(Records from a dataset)
<<<<
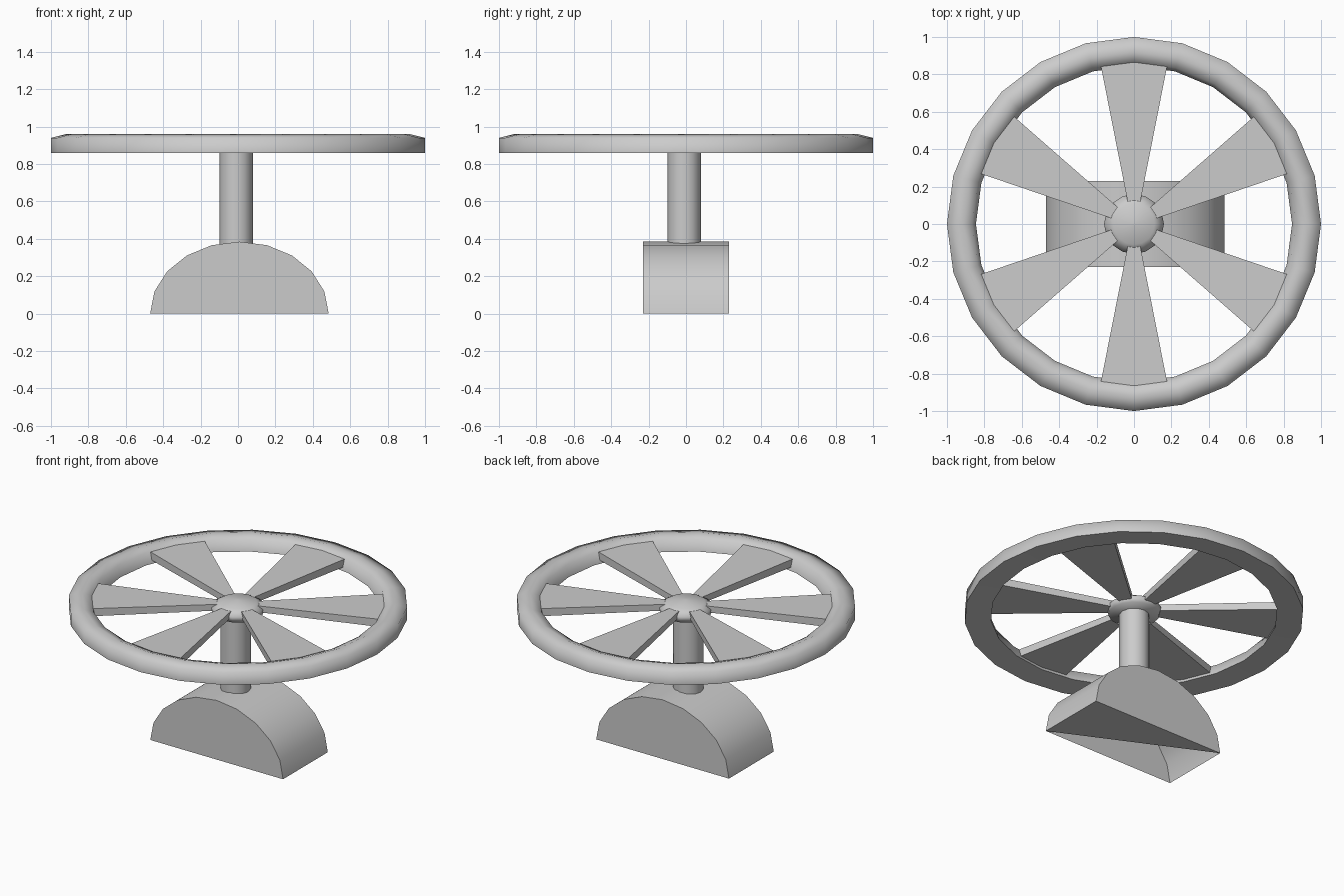
import bpy, bmesh
from math import sin, cos, pi, radians

cube = bpy.data.objects.get("Cube")
if cube:
    bpy.data.objects.remove(cube)

grey = bpy.data.materials.new("light grey metal")
grey.use_nodes = True
COLOUR = (0.6, 0.6, 0.6, 1)
grey.diffuse_color = COLOUR
grey.node_tree.nodes["Principled BSDF"].inputs["Base Color"].default_value = COLOUR


def finish(name, bm, sharp=50):
    """Turn a bmesh into a smooth-shaded grey object."""
    bmesh.ops.recalc_face_normals(bm, faces=bm.faces)
    mesh = bpy.data.meshes.new(name)
    bm.to_mesh(mesh)
    bm.free()
    mesh.materials.append(grey)
    ob = bpy.data.objects.new(name, mesh)
    bpy.context.collection.objects.link(ob)
    bpy.ops.object.select_all(action='DESELECT')
    ob.select_set(True)
    bpy.context.view_layer.objects.active = ob
    bpy.ops.object.shade_smooth_by_angle(angle=radians(sharp))
    return ob


def lathe(name, profile, sides, closed=False, centre=(0, 0), sharp=50):
    """Spin (radius, height) points round a vertical axis."""
    bm = bmesh.new()
    rings = []
    for r, z in profile:
        rings.append([bm.verts.new((centre[0] + r * cos(2 * pi * i / sides),
                                    centre[1] + r * sin(2 * pi * i / sides), z))
                      for i in range(sides)])
    pairs = list(zip(rings, rings[1:]))
    if closed:
        pairs.append((rings[-1], rings[0]))
    else:
        bm.faces.new(rings[0])
        bm.faces.new(rings[-1])
    for a, b in pairs:
        for i in range(sides):
            j = (i + 1) % sides
            bm.faces.new((a[i], a[j], b[j], b[i]))
    return finish(name, bm, sharp)


# Wheel rim, hub and post
lathe("wheel_rim", [(1, 0.86), (1, 0.94), (0.92, 0.96), (0.865, 0.94), (0.845, 0.87)],
      24, closed=True, sharp=80)
lathe("hub", [(0.15, 0.87), (0.16, 0.91), (0.11, 0.94), (0.01, 0.955)], 16, sharp=80)
lathe("post", [(0.09, 0.37), (0.09, 0.9)], 12, centre=(-0.01, -0.01))

# Six flared spokes
for n in range(6):
    turn = radians(30 + 60 * n)
    bm = bmesh.new()
    layers = []
    for z_in, z_out in ((0.89, 0.89), (0.93, 0.94)):
        layers.append([bm.verts.new((r * cos(turn) - w * sin(turn),
                                     r * sin(turn) + w * cos(turn), z))
                       for r, w, z in ((0.1, -0.03, z_in), (0.89, -0.186, z_out),
                                       (0.89, 0.186, z_out), (0.1, 0.03, z_in))])
    low, high = layers
    bm.faces.new(low)
    bm.faces.new(high)
    for i in range(4):
        j = (i + 1) % 4
        bm.faces.new((low[i], low[j], high[j], high[i]))
    finish("spoke_%d" % (n + 1), bm)

# Half-round base, partly open underneath
bm = bmesh.new()
STEPS = 10
front, back = [[bm.verts.new((0.0075 + 0.4775 * cos(pi * i / STEPS), y,
                              0.385 * sin(pi * i / STEPS))) for i in range(STEPS + 1)]
               for y in (-0.23, 0.23)]
bm.faces.new(front)
bm.faces.new(back)
for i in range(STEPS):
    bm.faces.new((front[i], front[i + 1], back[i + 1], back[i]))
bm.faces.new((front[0], back[0], back[-1]))
finish("base", bm)
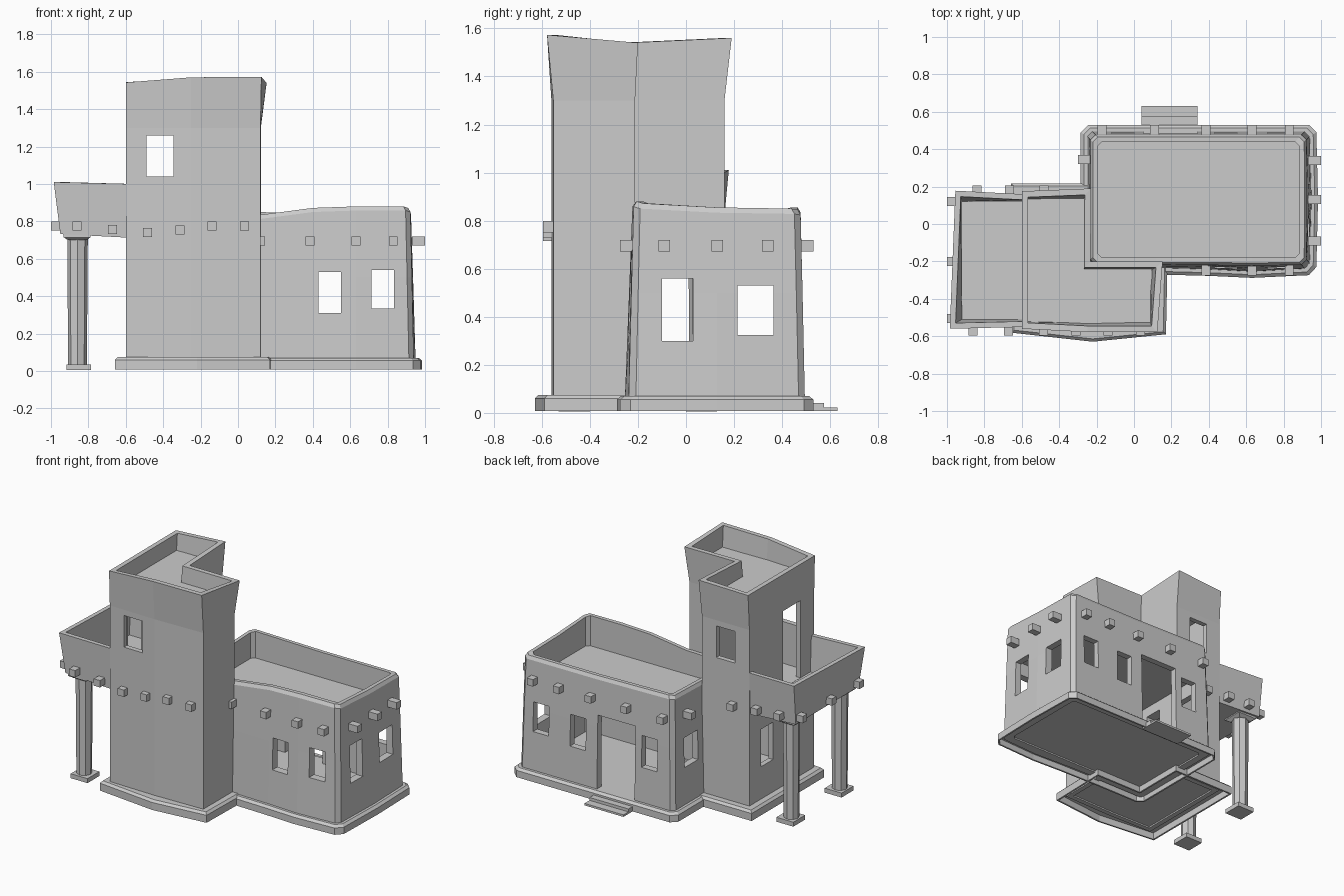
import bpy, bmesh
from mathutils import Vector

if "Cube" in bpy.data.objects:
    bpy.data.objects.remove(bpy.data.objects["Cube"])


def offset(pts, d):
    """Move a counter-clockwise outline outward by d, with mitred corners."""
    out, n = [], len(pts)
    for i in range(n):
        a, b, c = (Vector(pts[(i + k) % n][:2]) for k in (-1, 0, 1))
        e1, e2 = (b - a).normalized(), (c - b).normalized()
        n1, n2 = Vector((e1.y, -e1.x)), Vector((e2.y, -e2.x))
        p = b + (n1 + n2) * (d / (1 + n1.dot(n2)))
        out.append((p.x, p.y))
    return out


def at(pts, z):
    """Lift an outline to a height, or to one height per point."""
    zs = z if isinstance(z, list) else [z] * len(pts)
    return [(p[0], p[1], h) for p, h in zip(pts, zs)]


def loft(name, rings, hollow=False):
    """Skin rings; hollow joins last to first, otherwise both ends are capped."""
    bm = bmesh.new()
    vs = [[bm.verts.new(p) for p in r] for r in rings]
    n = len(vs[0])
    pairs = list(zip(vs, vs[1:])) + ([(vs[-1], vs[0])] if hollow else [])
    for a, b in pairs:
        for i in range(n):
            j = (i + 1) % n
            bm.faces.new((a[i], a[j], b[j], b[i]))
    if not hollow:
        bm.faces.new(vs[0])
        bm.faces.new(vs[-1])
    bmesh.ops.recalc_face_normals(bm, faces=bm.faces)
    me = bpy.data.meshes.new(name)
    bm.to_mesh(me)
    bm.free()
    ob = bpy.data.objects.new(name, me)
    bpy.context.collection.objects.link(ob)
    return ob


def slab(name, pts, z0, z1):
    return loft(name, [at(pts, z0), at(pts, z1)])


def box(name, x0, x1, y0, y1, z0, z1):
    return slab(name, [(x0, y0), (x1, y0), (x1, y1), (x0, y1)], z0, z1)


def cut(ob, boxes):
    """Cut box-shaped openings and discard the cutters."""
    for b in boxes:
        c = box("cutter", *b)
        c.hide_render = True
        m = ob.modifiers.new("opening", 'BOOLEAN')
        m.operation, m.solver, m.object = 'DIFFERENCE', 'EXACT', c
        bpy.context.view_layer.objects.active = ob
        bpy.ops.object.modifier_apply(modifier=m.name)
        bpy.data.objects.remove(c)


def plinth(name, outer, bevel, inner, top):
    """Thin-walled base with a sloped top edge, open underneath."""
    loft(name, [at(outer, .008), at(outer, top - .015), at(bevel, top),
                at(inner, top), at(inner, top - .015),
                at(offset(outer, -.012), top - .02),
                at(offset(outer, -.012), .008)], True)


def house(d, c=.026, b=0.0):
    """House plan grown by d, corners clipped by c, long sides bowed by b."""
    x0, x1, y0, y1 = -.25 - d, .94 + d, -.235 - d, .495 + d
    return [(x0 + c, y0), (.12, y0), (.40, y0 - b * .4), (.63, y0 - b),
            (x1 - c, y0 - b * .2), (x1, y0 + c), (x1 + b * .5, .13),
            (x1, y1 - c), (x1 - c, y1), (.35, y1), (x0 + c, y1),
            (x0, y1 - c), (x0, y0 + c)]


# Low house: tapered walls with clipped corners and a wavy parapet
rim = [.83, .835, .872, .88, .88, .872, .855, .85, .845, .845, .855, .85, .83]
walls = loft("house_walls", [
    at(house(0, b=.02), .04), at(house(-.01, b=.012), .5),
    at(house(-.018, b=.006), [z - .022 for z in rim]),
    at(house(-.03, b=.003), rim), at(house(-.056, .022), rim),
    at(house(-.056, .022), .66), at(house(-.05, .022), .04)], True)
through_left = (-1.2, 1.2, -.10, .03, .30, .56)
cut(walls, [
    (.43, .55, -1, 1, .31, .53), (.715, .835, -1, 1, .335, .54),
    (-.12, 0, .3, 1, .31, .53), (.05, .34, .3, 1, .07, .58),
    through_left, (-1, 1.2, .215, .365, .325, .53)])
slab("house_floor", house(.0), .05, .07)
slab("house_roof", house(-.045), .63, .67)
plinth("house_plinth", house(.035, .04, .018), house(.018, .034, .018),
       house(-.02), .07)

# Back door steps
for y, z in ((.575, .042), (.63, .022)):
    box("step", .04, .34, .49, y, .008, z)

# Tower: L-shaped plan, flaring at the top
tower = [(-.6, -.552), (-.25, -.56), (.12, -.552), (.122, -.212),
         (-.235, -.212), (-.235, .16), (-.6, .16)]
crown = [(-.6, -.56), (-.25, -.578), (.125, -.578), (.153, -.2),
         (-.232, -.2), (-.23, .19), (-.6, .175)]
base = [(-.6, -.53), (-.22, -.572), (.115, -.538)] + tower[3:]
tower_rim = [1.543, 1.57, 1.573, 1.54, 1.542, 1.56, 1.545]
shell = loft("tower_walls", [
    at(tower, .04), at(tower, .7), at(tower, 1.3), at(crown, tower_rim),
    at(offset(crown, -.033), tower_rim), at(offset(tower, -.035), 1.35),
    at(offset(tower, -.035), .04)], True)
doorway = (-.68, -.5, -.40, -.21, .753, 1.29)
cut(shell, [(-.49, -.345, -1, 1, 1.04, 1.26), through_left, doorway])
slab("tower_ground_floor", offset(tower, -.01), .05, .072)
slab("tower_upper_floor", offset(tower, -.02), .71, .75)
slab("tower_roof", offset(tower, -.025), 1.39, 1.43)
plinth("tower_plinth", offset(base, .057), offset(base, .042),
       offset(tower, -.02), .075)

# Balcony tray with outward-leaning sides, its inner end buried in the tower
under = [(-.95, -.54), (-.567, -.54), (-.567, .15), (-.95, .15)]
lip = [(-.985, -.56), (-.567, -.55), (-.567, .158), (-.955, .178)]
lip_z = [1.01, 1.0, 1.0, 1.01]
tray = loft("balcony", [
    at(under, [.732, .712, .712, .732]), at(lip, lip_z),
    at(offset(lip, -.03), lip_z), at(offset(under, -.03), .752)])
cut(tray, [doorway])

# Balcony posts: octagonal, with square foot and cap
for y in (-.465, .065):
    bpy.ops.mesh.primitive_cone_add(vertices=8, radius1=.05, radius2=.055,
                                    depth=.69, location=(-.858, y, .37))
    bpy.context.object.name = "post"
    box("post_foot", -.917, -.787, y - .065, y + .065, .005, .036)
    loft("post_cap", [at(offset([(-.9, y - .04), (-.82, y - .04), (-.82, y + .04),
                                 (-.9, y + .04)], d), z)
                      for d, z in ((.01, .7), (.032, .715), (.032, .735))])


# Projecting roof beams
def beam(x, y, z):
    s, l = .024, .035
    dx, dy = (l, s) if x in (.965, -.265, -.965) else (s, l)
    box("beam", x - dx, x + dx, y - dy, y + dy, z - s, z + s)


for x in (.12, .385, .63, .83):
    beam(x, -.24, .695)
for x in (-.17, .11, .385, .63, .83):
    beam(x, .495, .695)
for y in (-.09, .13, .34):
    beam(.965, y, .695)
beam(-.265, .345, .695)
for x, z in ((-.86, .775), (-.67, .757), (-.485, .74), (-.31, .753),
             (-.14, .775), (.035, .775)):
    beam(x, -.56, z)
for x, z in ((-.84, .775), (-.665, .765), (-.48, .745)):
    beam(x, .17, z)
for y in (-.505, -.2, .12):
    beam(-.965, y, .775)
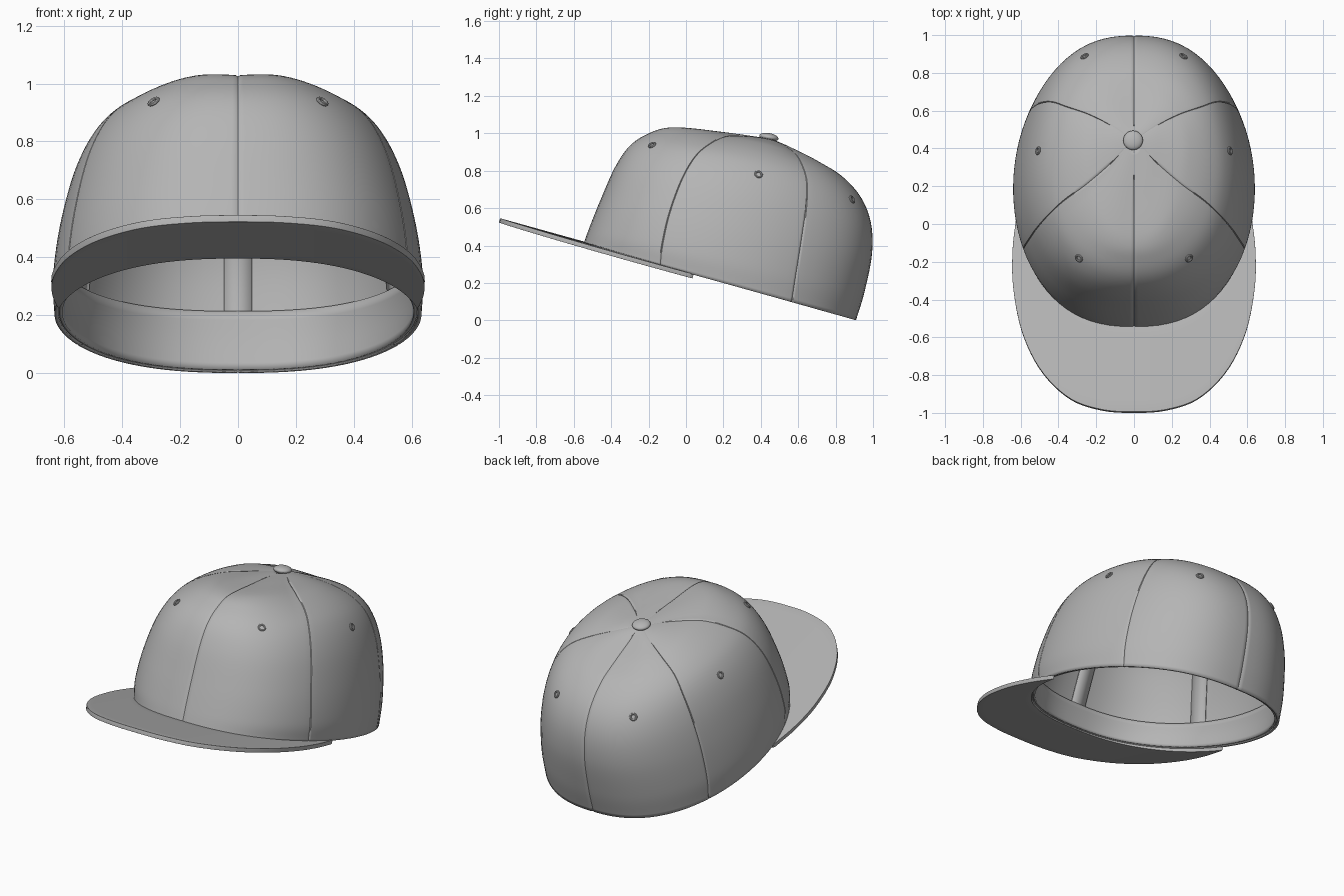
import bpy, bmesh, math
from mathutils import Vector

if "Cube" in bpy.data.objects:
    bpy.data.objects.remove(bpy.data.objects["Cube"])

# Crown levels, rim to apex: front y,z | side x,y,z | back y,z
LEVELS = [
    (-.55, .405, .635, .18, .205, .91, .0),
    (-.52, .49, .64, .19, .33, .955, .15),
    (-.46, .64, .615, .22, .51, .995, .35),
    (-.38, .82, .565, .27, .69, .99, .52),
    (-.30, .935, .495, .32, .82, .935, .66),
    (-.20, 1.00, .405, .36, .895, .83, .775),
    (-.08, 1.03, .275, .40, .945, .70, .85),
    (.15, 1.01, .13, .43, .965, .56, .92),
    (.40, .98, .03, .44, .972, .475, .965),
]
SEAMS = [0, 58, 116, 180, 244, 302, 360]

cloth = bpy.data.materials.new("grey_cloth")
cloth.diffuse_color = (.46, .46, .46, 1)
cloth.use_nodes = True
cloth.node_tree.nodes["Principled BSDF"].inputs["Base Color"].default_value = cloth.diffuse_color


def spline(pts, t):
    """Catmull-Rom through tuples, t in 0..len-1"""
    n = len(pts) - 1
    i = max(0, min(n - 1, int(t)))
    f = t - i
    b, c = pts[i], pts[i + 1]
    a = pts[i - 1] if i else [2 * p - q for p, q in zip(b, c)]
    d = pts[i + 2] if i + 2 <= n else [2 * q - p for p, q in zip(b, c)]
    return [.5 * (2 * q + (r - p) * f + (2 * p - 5 * q + 4 * r - s) * f * f
                  + (3 * q - p - 3 * r + s) * f ** 3) for p, q, r, s in zip(a, b, c, d)]


def base(t, deg):
    fy, fz, sx, sy, sz, by, bz = spline(LEVELS, t)
    c, s = math.cos(math.radians(deg)), math.sin(math.radians(deg))
    x = math.copysign(abs(s) ** .82, s) * sx
    y = sy + (by - fy) / 2 * c + ((by + fy) / 2 - sy) * c * c
    z = sz + (bz - fz) / 2 * c + ((bz + fz) / 2 - sz) * c * c
    # soft panel puff near the top
    z += .008 * abs(math.sin(math.radians(3 * deg))) * max(0, 1 - abs(t - 6) / 2)
    return Vector((x, y, z))


def normal(t, deg):
    e = .02
    n = (base(t + e, deg) - base(t - e, deg)).cross(base(t, deg + .5) - base(t, deg - .5)).normalized()
    return n if n.dot(base(t, deg) - Vector((0, .2, .4))) > 0 else -n


def surf(t, deg, off):
    return base(t, deg) + normal(t, deg) * off


def finish(ob):
    """Smooth shading and cloth colour"""
    bpy.ops.object.select_all(action='DESELECT')
    ob.select_set(True)
    bpy.context.view_layer.objects.active = ob
    bpy.ops.object.shade_smooth_by_angle(angle=math.radians(40))
    ob.data.materials.append(cloth)


def sheet(name, rows, closed, thick, bevel=0):
    """Grid of points turned into a thick smooth sheet"""
    bm = bmesh.new()
    vs = [[bm.verts.new(p) for p in r] for r in rows]
    n = len(rows[0])
    for a, b in zip(vs, vs[1:]):
        for j in range(n if closed else n - 1):
            k = (j + 1) % n
            bm.faces.new((a[j], a[k], b[k], b[j]))
    bmesh.ops.recalc_face_normals(bm, faces=bm.faces)
    me = bpy.data.meshes.new(name)
    bm.to_mesh(me)
    bm.free()
    ob = bpy.data.objects.new(name, me)
    bpy.context.collection.objects.link(ob)
    m = ob.modifiers.new("thickness", 'SOLIDIFY')
    m.thickness, m.offset = thick, 0
    finish(ob)
    if bevel:  # goes before the smoothing modifier's result is needed
        m = ob.modifiers.new("round_edge", 'BEVEL')
        m.width, m.segments, m.limit_method, m.angle_limit = bevel, 4, 'ANGLE', math.radians(50)
        ob.modifiers.move(len(ob.modifiers) - 1, 1)
    return ob


# Crown: six panels with narrow grooves, kept even in width towards the apex
rows = []
for i in range(57):
    t = i / 7
    k = min(2.9, max(1, .5 / spline(LEVELS, t)[2]))
    row = []
    for a, b in zip(SEAMS, SEAMS[1:]):
        span = b - a
        offs = [0, .5 * k, 1.1 * k] + [4 + (span - 8) * j / 13 for j in range(14)]
        offs += [span - 1.1 * k, span - .5 * k]
        row += [surf(t, a + o, -.013 if o == 0 else -.008) for o in offs]
    rows.append(row)
sheet("crown", rows, True, .014)

# Sweatband inside the rim
rows = [[surf(.03 + 1.27 * i / 8, a, -.023) for a in range(0, 360, 4)] for i in range(9)]
sheet("sweatband", rows, True, .012)

# Seam tapes inside the crown
for a in SEAMS[:-1]:
    rows = []
    for i in range(29):
        t = 1 + 5.8 * i / 28
        side = (base(t, a + 1) - base(t, a - 1)).normalized()
        mid = surf(t, a, -.021)
        w = min(.048, spline(LEVELS, t)[2] * .25)
        rows.append([mid + side * (w * k) for k in (-1, 0, 1)])
    sheet("seam_tape", rows, False, .006)

# Brim: crescent between the rim and the outer outline
half = [(.625, .02), (.643, -.15), (.638, -.35), (.59, -.58), (.49, -.78), (.34, -.925), (.17, -.985)]
outline = half + [(0, -.997)] + [(-x, y) for x, y in reversed(half)]
cols = []
for i in range(73):
    u = i / 72
    inner = base(0, 102 + 156 * u)
    ox, oy = spline(outline, u * (len(outline) - 1))
    col = []
    for j in range(9):
        v = j / 8
        x, y = inner.x * .99 * (1 - v) + ox * v, (inner.y + .01) * (1 - v) + oy * v
        col.append(Vector((x, y, .245 - .278 * y + .012 * (1 - (x / .645) ** 2))))
    cols.append(col)
sheet("brim", cols, False, .024, .011)

# Button on top
bpy.ops.mesh.primitive_uv_sphere_add(segments=32, ring_count=16, radius=1, location=(-.005, .443, .979),
                                     rotation=(math.radians(-10), 0, 0))
button = bpy.context.object
button.name = "button"
button.scale = (.052, .052, .022)
finish(button)

# Eyelets, one per panel
for deg, t in ((147, 4.2), (83, 3.8), (26, 3.75)):
    for a in (deg, -deg):
        bpy.ops.mesh.primitive_torus_add(major_radius=.017, minor_radius=.006, major_segments=24,
                                         minor_segments=8, location=surf(t, a, .001))
        eye = bpy.context.object
        eye.name = "eyelet"
        eye.rotation_euler = normal(t, a).to_track_quat('Z', 'Y').to_euler()
        finish(eye)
>>>>
§ **Exercise details**
When the string "with" appears in a line of the records above, that line is to be copied.

§ **Your response**
    """Move a counter-clockwise outline outward by d, with mitred corners."""
    """Thin-walled base with a sloped top edge, open underneath."""
# Low house: tapered walls with clipped corners and a wavy parapet
# Balcony tray with outward-leaning sides, its inner end buried in the tower
# Balcony posts: octagonal, with square foot and cap
# Crown: six panels with narrow grooves, kept even in width towards the apex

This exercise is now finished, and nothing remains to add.